It is a protective measure that helps to prevent somebody from prescribing a medication that might cause a bad reaction to other medications I'm taking. So how come the National Hockey League with 600 players doesn't employ something like this?
Please they cannot use the excuse of privacy issues because in my case my medical records as well as anybody else's in the United States is covered by the HIPAA privacy rules. Another area of concern has to be the lack of communication among team of medical providers.
In the case of the New York Rangers, I don't know how the communication set up is and I hope after what happened with Boogaard that safeguards were put into place. The Rangers have a team physician and an assistant, three doctors who act as consultants and two dentists.
I'm not a lawyer, medical provider or expert on medical privacy rules but I have to think that there has to be a way for the Ranger medical staff to have a system in place where they can look up each players medical records and if need be share it with a players own physician.

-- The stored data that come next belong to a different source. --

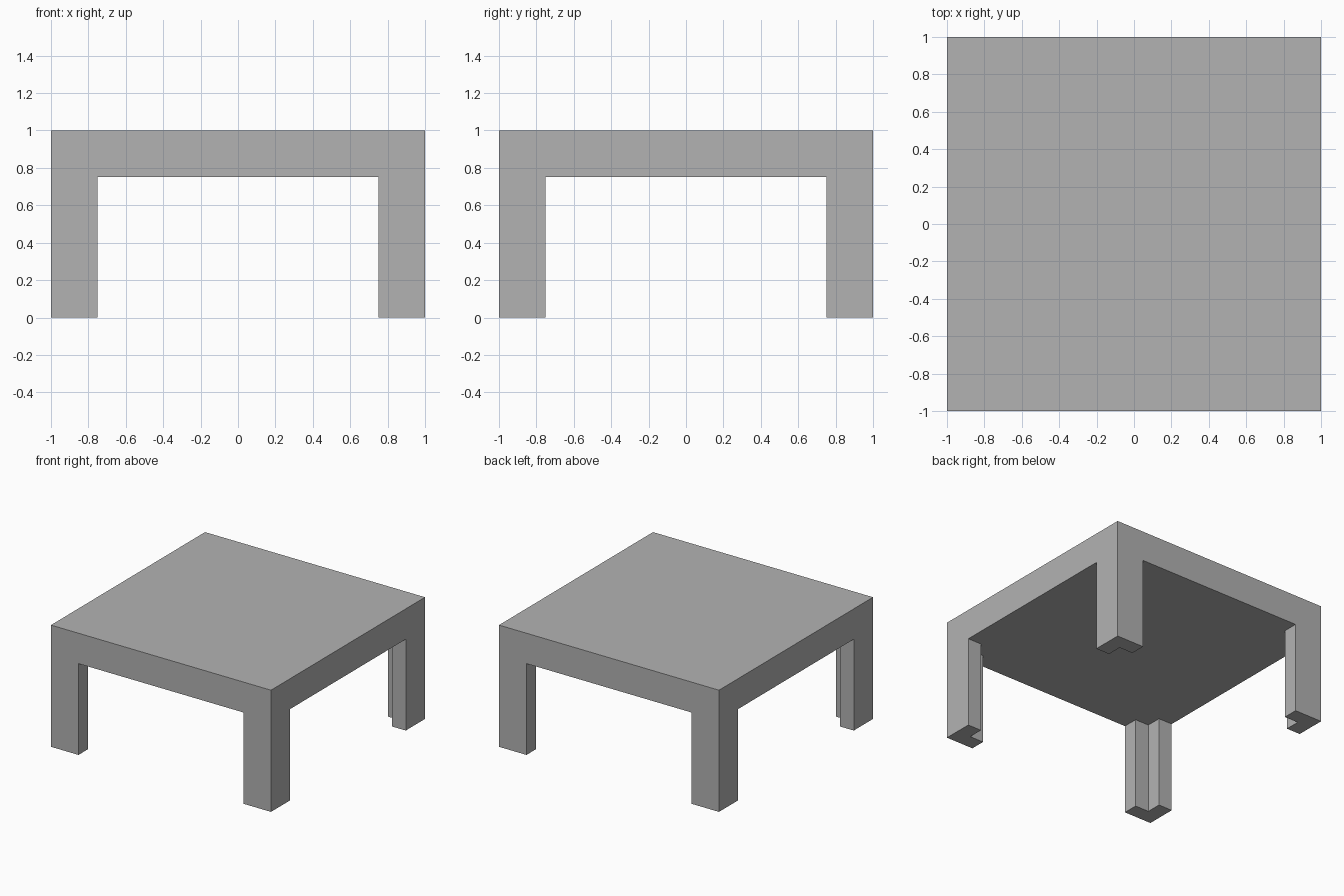
import bpy
import bmesh
from math import cos, sin, pi

if "Cube" in bpy.data.objects:
    bpy.data.objects.remove(bpy.data.objects["Cube"], do_unlink=True)

HALF = 1.0          # half width of the table
LEG = 0.25          # width of a leg, and depth of the top
WALL = 0.125        # thickness of the leg walls and the under frame
UNDER = 0.75        # underside of the top
FRAME_LOW = 0.625   # underside of the hanging frame

grey = bpy.data.materials.new("stone grey")
grey.use_nodes = True
color = (0.448, 0.448, 0.448, 1.0)
grey.diffuse_color = color
grey.node_tree.nodes["Principled BSDF"].inputs["Base Color"].default_value = color


def prism(name, outline, low, high, rim=0):
    """Extrude an outline upward; with a rim, keep only a ring that wide."""
    bm = bmesh.new()
    face = bm.faces.new([bm.verts.new((x, y, low)) for x, y in outline])
    if rim:
        bmesh.ops.inset_region(bm, faces=[face], thickness=rim)
        bmesh.ops.delete(bm, geom=[face], context='FACES')
    ext = bmesh.ops.extrude_face_region(bm, geom=bm.faces[:], use_keep_orig=True)
    top = [v for v in ext["geom"] if isinstance(v, bmesh.types.BMVert)]
    bmesh.ops.translate(bm, verts=top, vec=(0, 0, high - low))
    bmesh.ops.recalc_face_normals(bm, faces=bm.faces[:])
    mesh = bpy.data.meshes.new(name)
    bm.to_mesh(mesh)
    bm.free()
    mesh.materials.append(grey)
    obj = bpy.data.objects.new(name, mesh)
    bpy.context.collection.objects.link(obj)
    return obj


def square(h):
    return [(-h, -h), (h, -h), (h, h), (-h, h)]


# Thick square top
prism("tabletop", square(HALF), UNDER, HALF)

# Square frame hanging beneath the top
prism("under_frame", square(HALF - WALL), FRAME_LOW, UNDER, rim=WALL)

# L-shaped corner legs, turned about the centre
a, b, c = HALF, HALF - WALL, HALF - LEG
profile = [(a, a), (c, a), (c, b), (b, b), (b, c), (a, c)]
for i, name in enumerate(["back_left_leg", "back_right_leg",
                          "front_right_leg", "front_left_leg"]):
    t = i * pi / 2
    turned = [(x * cos(t) - y * sin(t), x * sin(t) + y * cos(t)) for x, y in profile]
    prism(name, turned, 0, UNDER)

Please understand that the intent here is not to beat up on the New York Rangers because I know that those in charge of the team would go the extra mile to have helped Boogaard if they knew how bad the situation was. Say what you want about Glen Sather but he would have bent over backwards to help Boogaard
I'm not kidding myself either by saying that if an addict really wants to get his drug(s) then they will find a way to make it happen. What I'm hoping for is a system that uses checks and balances to hopefully prevent another family from the pain that the Boogaard family lives with every day.
Some cancer they were
I think I have watched maybe 10-15 minutes of the Stanley Cup finals at most. Partly because the Rangers are not there but mainly because I'm trying to sell one house while buying a new one.
But in watching what the Los Angeles Kings are doing I can't help but wonder what Philadelphia Flyer GM Paul Holmgren is saying to explain why he traded away Jeff Carter and Mike Richards last summer. After the trade, the rumor mill was going 100 miles an hour hinting at Carter and Richards were traded because they were supposedly cancers in the Flyer locker room.
Granted Carter didn't help his reputation during his time in Columbus but the duo is one win away from becoming Stanley Cup champions. The 2 have combined for 10-13-23 in the 17 games played and I don't know about the rest of the hockey world but I haven't heard one bad word about either player from those who follow or cover the Los Angeles Kings.
When the Kings skate around the ice with the Cup, I really hope that the Flyer fans are watching and asking why were they really traded?